I have a taste for sour and fermented foods. Always have.

Dill pickles, pickled beets, miso, sauerkraut, kimchee, green tomato chow chow…You name it I eat it.  Fermenting foods is an ancient practice that requires no energy to preserve its freshness. The natural fermentation process does all the work for you and transforms it into a nutritious and tasty food that can store potentially for years. Since I’m trying to avoid store-bought foods that I can make myself I thought I would try my hand at sauerkraut. There are more recipes for sauerkraut than you can imagine but mine is based on a version from Sandor Katz’s book Wild Fermentation; it is considered by many to be the bible of fermented foods. He also has a great website,
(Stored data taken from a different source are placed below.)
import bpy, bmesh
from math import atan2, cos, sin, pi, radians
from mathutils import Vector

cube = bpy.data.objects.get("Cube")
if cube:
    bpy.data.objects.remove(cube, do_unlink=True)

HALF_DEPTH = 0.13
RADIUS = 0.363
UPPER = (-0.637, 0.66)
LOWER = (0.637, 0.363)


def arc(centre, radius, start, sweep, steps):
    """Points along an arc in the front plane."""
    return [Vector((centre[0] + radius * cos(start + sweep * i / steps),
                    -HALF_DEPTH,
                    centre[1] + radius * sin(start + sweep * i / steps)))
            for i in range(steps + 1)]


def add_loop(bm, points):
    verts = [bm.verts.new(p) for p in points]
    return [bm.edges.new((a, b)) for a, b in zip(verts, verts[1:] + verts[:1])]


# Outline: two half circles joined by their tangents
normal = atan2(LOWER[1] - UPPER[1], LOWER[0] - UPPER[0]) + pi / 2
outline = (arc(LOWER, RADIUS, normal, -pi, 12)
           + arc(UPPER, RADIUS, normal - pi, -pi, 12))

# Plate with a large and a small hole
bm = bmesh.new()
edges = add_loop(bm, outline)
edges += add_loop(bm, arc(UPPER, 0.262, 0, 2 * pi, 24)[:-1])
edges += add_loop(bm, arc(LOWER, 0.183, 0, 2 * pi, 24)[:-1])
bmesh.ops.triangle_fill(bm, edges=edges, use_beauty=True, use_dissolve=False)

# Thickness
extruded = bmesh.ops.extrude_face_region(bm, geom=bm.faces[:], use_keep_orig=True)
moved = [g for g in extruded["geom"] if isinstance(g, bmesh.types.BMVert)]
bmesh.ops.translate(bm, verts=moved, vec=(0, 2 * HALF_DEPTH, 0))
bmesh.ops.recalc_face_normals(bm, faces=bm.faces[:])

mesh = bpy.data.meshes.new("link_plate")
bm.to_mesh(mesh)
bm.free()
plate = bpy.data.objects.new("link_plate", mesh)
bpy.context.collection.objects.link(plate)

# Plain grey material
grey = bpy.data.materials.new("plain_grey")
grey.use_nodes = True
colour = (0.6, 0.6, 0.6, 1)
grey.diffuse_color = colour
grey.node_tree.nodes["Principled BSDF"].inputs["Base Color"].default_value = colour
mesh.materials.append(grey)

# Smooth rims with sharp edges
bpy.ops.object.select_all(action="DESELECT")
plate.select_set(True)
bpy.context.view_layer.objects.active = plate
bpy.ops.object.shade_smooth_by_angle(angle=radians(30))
Many of the recipes I found online were as simple as: slice cabbage, pound cabbage with salt, let cabbage sit. The following is what I did but remember that you really can’t do this wrong, nature follows its own rules here.

I used only half a cabbage, enough to give me two one litre glass jars of sauerkraut; but make as much as you need.

  1. Choose a medium-sized head of fresh cabbage, any colour or variety is fine. Split in half and cut out the heart. Either chop finely or shred, I prefer the texture of chopped. Layer in whatever you like for flavour and colour – grated carrots, onion or swiss chard work well. For spices, carraway and dill are classic but choose any combination you enjoy.

    Add Spices or Vegetables

    As you are chopping you can either throw the cabbage pieces into a large bowl or directly into jars. Sprinkle each large handful with salt, roughly half a teaspoon is what I used. Press down on each layer of cabbage – you want to push out the air as well as get the salt working to pull water out from the cabbage cells.

  2. Begin pounding the cabbage to draw out the moisture and compact it even more. Continue reading